[Start of Attachment]
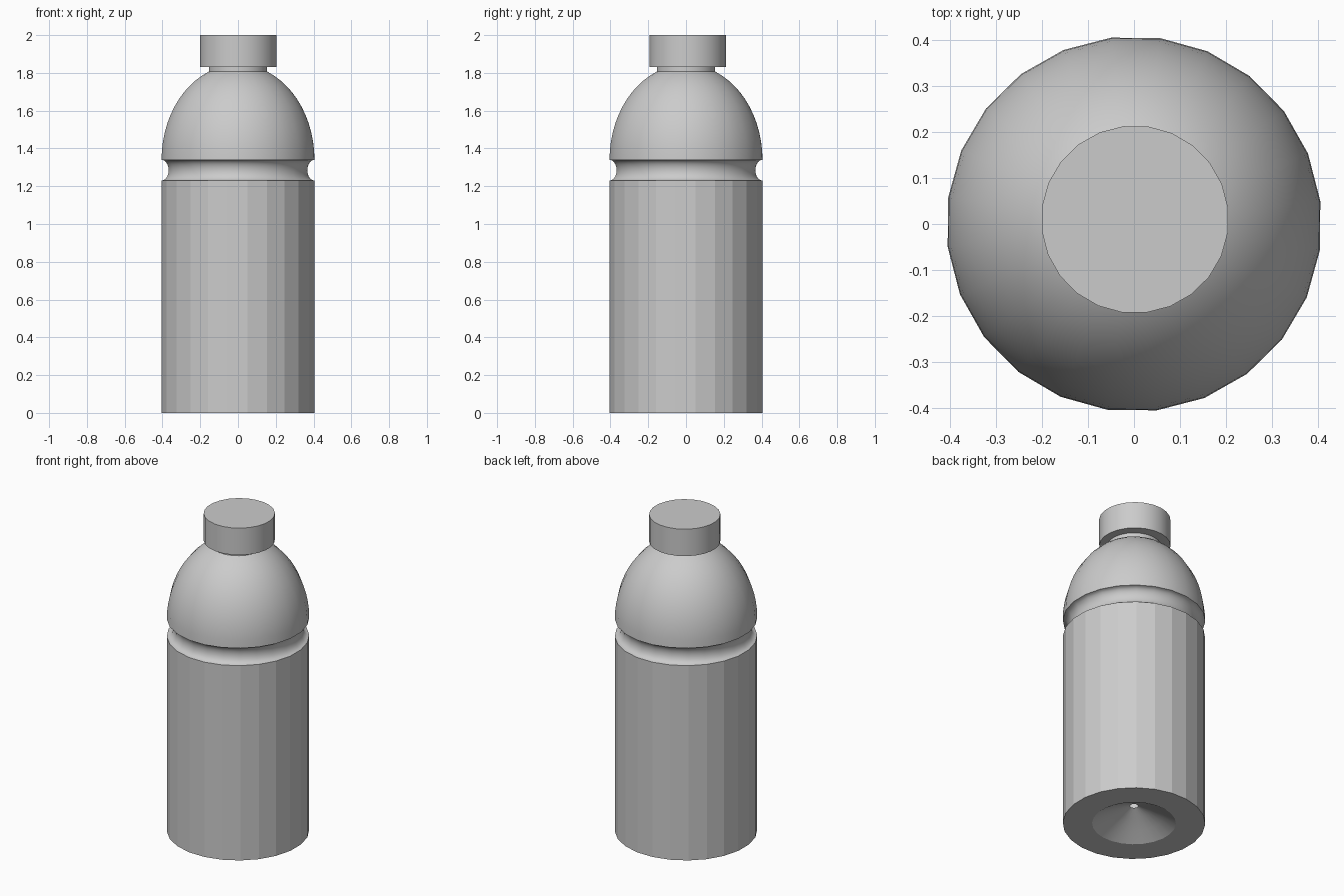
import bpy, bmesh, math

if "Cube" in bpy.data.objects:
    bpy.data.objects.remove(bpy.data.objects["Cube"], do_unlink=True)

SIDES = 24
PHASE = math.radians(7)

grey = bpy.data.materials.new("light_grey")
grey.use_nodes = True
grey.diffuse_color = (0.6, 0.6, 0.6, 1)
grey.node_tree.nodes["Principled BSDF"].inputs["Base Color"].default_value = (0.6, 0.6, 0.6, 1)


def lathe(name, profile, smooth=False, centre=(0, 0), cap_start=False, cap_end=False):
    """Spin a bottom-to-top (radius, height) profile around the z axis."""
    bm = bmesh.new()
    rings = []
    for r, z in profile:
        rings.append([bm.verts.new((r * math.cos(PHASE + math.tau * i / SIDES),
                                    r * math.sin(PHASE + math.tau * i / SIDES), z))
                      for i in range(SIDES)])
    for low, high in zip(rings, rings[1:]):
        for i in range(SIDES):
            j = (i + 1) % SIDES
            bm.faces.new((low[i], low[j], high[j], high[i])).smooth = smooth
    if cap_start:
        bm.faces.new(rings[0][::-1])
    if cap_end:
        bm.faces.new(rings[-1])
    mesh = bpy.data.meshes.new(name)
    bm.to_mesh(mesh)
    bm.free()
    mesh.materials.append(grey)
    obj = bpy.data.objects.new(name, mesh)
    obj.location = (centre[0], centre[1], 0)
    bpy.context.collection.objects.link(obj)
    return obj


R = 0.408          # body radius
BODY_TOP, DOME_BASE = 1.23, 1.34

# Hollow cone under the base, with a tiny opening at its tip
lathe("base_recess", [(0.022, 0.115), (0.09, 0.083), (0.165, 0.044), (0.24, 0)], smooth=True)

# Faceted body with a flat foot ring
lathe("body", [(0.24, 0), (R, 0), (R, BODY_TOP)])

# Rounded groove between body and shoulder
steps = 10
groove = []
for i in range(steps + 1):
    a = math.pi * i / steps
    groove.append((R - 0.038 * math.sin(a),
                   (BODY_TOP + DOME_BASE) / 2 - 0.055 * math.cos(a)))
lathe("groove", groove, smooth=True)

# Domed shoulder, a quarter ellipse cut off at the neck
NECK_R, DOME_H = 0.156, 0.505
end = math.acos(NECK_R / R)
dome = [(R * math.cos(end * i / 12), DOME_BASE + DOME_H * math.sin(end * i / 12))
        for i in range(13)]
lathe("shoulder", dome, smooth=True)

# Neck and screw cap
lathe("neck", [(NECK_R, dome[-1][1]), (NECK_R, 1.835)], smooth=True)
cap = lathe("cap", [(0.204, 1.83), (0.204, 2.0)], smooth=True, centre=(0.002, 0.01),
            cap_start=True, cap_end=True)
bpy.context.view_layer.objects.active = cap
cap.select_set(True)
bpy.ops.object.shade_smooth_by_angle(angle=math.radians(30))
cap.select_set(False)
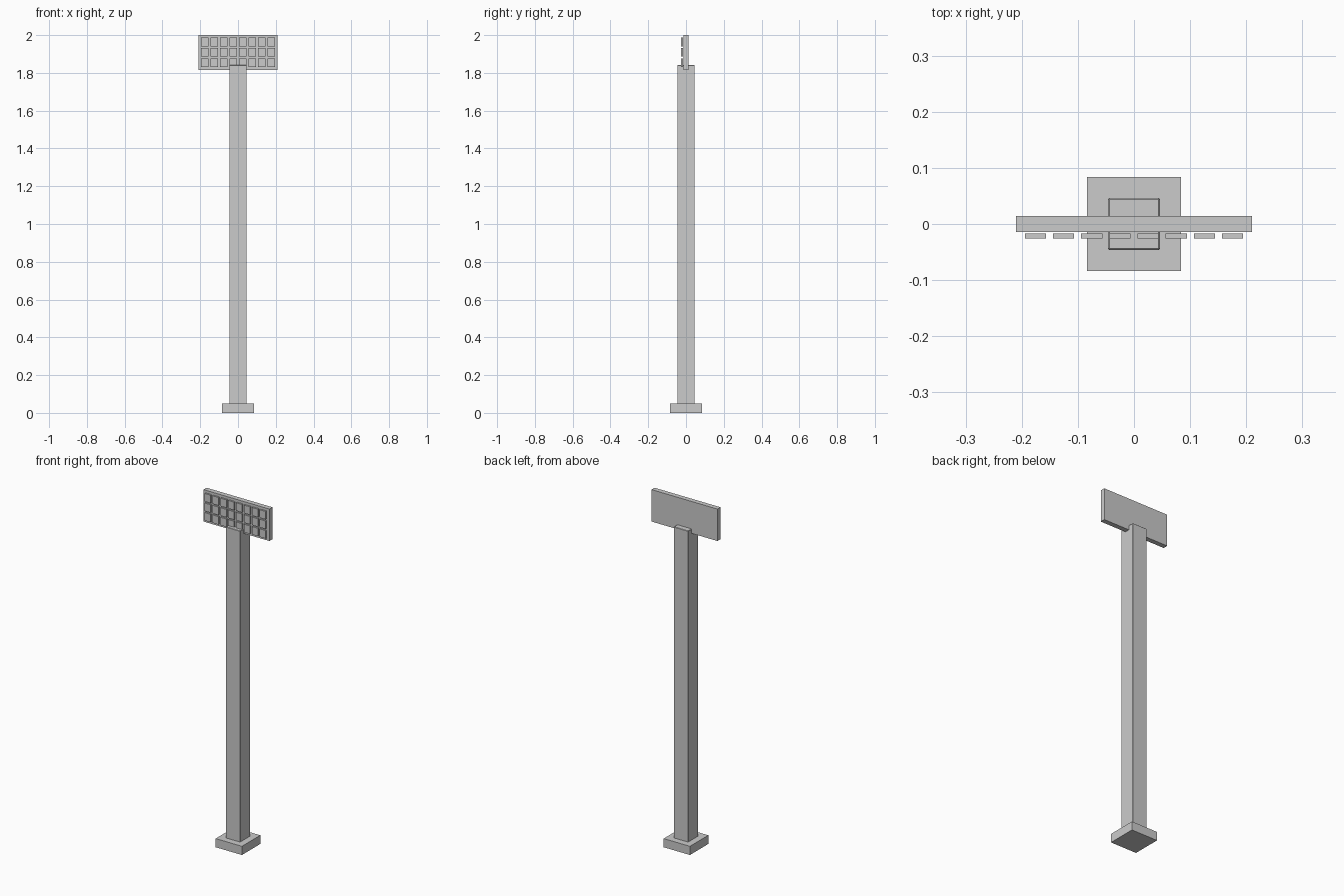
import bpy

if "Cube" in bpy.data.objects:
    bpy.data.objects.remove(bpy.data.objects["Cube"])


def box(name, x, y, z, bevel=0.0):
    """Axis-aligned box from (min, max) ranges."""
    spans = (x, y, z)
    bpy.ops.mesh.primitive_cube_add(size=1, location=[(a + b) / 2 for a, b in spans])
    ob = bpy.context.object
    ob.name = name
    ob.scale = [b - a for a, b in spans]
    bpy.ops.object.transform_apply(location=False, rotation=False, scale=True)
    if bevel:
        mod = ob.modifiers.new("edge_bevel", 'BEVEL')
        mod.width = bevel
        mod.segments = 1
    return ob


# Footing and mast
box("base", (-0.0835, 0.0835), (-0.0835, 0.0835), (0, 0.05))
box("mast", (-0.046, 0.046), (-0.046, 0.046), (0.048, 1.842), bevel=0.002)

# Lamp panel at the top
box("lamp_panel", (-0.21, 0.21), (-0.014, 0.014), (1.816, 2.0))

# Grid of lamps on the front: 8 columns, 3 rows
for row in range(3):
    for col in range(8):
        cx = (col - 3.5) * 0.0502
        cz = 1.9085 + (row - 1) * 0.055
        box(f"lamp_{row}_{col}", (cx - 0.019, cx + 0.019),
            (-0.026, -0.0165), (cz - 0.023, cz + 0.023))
[End of Attachment]
Task instructions: Reply with nothing but the count of lines in the entries above that contain "math".

Written solution: 10